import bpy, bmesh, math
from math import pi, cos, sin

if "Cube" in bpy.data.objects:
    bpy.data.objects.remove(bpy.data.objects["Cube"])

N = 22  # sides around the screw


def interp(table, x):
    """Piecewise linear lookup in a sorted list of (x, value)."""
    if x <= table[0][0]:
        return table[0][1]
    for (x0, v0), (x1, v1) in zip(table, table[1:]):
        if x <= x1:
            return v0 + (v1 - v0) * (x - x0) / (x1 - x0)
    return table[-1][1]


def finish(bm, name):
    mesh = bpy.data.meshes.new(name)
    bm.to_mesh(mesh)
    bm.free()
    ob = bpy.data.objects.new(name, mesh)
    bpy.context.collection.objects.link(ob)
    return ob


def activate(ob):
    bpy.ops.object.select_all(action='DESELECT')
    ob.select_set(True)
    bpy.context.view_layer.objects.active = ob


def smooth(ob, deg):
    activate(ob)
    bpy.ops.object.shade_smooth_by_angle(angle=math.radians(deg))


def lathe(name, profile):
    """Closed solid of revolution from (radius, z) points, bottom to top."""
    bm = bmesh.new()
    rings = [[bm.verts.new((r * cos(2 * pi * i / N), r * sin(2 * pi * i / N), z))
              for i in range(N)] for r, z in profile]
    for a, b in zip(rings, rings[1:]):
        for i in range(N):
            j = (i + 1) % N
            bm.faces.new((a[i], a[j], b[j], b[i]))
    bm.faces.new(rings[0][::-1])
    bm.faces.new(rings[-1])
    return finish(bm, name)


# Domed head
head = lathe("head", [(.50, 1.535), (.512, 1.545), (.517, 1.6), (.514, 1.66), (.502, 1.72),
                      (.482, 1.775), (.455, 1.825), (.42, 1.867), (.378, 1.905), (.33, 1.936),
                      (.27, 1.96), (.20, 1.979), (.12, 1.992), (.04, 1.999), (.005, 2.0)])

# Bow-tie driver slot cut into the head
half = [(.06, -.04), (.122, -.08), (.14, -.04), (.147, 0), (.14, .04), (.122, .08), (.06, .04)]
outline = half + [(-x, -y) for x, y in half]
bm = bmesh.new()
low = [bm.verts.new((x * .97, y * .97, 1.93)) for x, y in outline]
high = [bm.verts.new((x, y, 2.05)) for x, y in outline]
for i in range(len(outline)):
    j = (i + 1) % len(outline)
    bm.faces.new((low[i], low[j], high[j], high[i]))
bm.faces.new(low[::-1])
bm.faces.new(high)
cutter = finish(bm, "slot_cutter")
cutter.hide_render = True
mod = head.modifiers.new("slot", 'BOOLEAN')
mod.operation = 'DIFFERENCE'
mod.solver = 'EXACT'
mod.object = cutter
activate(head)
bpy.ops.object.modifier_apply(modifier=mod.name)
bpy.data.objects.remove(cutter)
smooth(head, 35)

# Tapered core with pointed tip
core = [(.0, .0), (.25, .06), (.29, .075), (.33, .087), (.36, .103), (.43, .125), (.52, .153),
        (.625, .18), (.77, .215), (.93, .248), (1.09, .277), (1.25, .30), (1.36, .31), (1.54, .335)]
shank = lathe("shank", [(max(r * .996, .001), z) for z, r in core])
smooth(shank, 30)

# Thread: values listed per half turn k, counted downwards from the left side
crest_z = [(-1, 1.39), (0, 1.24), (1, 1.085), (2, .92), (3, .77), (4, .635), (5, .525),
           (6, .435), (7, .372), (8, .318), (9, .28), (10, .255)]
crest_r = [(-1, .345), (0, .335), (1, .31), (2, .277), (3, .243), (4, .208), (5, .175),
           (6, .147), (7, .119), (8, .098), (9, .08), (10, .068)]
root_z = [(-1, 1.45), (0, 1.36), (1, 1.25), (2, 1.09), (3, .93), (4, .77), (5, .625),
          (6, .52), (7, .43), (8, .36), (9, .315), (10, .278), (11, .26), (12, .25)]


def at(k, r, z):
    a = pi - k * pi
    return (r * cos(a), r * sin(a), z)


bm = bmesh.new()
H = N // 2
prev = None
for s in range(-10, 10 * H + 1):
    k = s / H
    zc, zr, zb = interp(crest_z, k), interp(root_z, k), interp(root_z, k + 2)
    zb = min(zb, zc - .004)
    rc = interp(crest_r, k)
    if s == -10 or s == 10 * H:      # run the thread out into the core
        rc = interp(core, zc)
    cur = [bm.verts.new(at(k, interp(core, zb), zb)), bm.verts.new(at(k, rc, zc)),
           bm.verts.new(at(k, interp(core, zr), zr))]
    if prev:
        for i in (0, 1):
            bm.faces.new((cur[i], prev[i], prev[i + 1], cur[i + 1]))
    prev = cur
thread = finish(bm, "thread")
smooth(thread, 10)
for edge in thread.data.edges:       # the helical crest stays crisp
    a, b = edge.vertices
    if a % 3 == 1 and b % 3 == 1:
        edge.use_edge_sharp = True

## [WHAT THE TASK REQUIRES]
The answer must be the line containing "a = pi - k * pi" and every line after it through the end of the records, repeated exactly.

## [ANSWER TO THIS EXERCISE]
    a = pi - k * pi
    return (r * cos(a), r * sin(a), z)


bm = bmesh.new()
H = N // 2
prev = None
for s in range(-10, 10 * H + 1):
    k = s / H
    zc, zr, zb = interp(crest_z, k), interp(root_z, k), interp(root_z, k + 2)
    zb = min(zb, zc - .004)
    rc = interp(crest_r, k)
    if s == -10 or s == 10 * H:      # run the thread out into the core
        rc = interp(core, zc)
    cur = [bm.verts.new(at(k, interp(core, zb), zb)), bm.verts.new(at(k, rc, zc)),
           bm.verts.new(at(k, interp(core, zr), zr))]
    if prev:
        for i in (0, 1):
            bm.faces.new((cur[i], prev[i], prev[i + 1], cur[i + 1]))
    prev = cur
thread = finish(bm, "thread")
smooth(thread, 10)
for edge in thread.data.edges:       # the helical crest stays crisp
    a, b = edge.vertices
    if a % 3 == 1 and b % 3 == 1:
        edge.use_edge_sharp = True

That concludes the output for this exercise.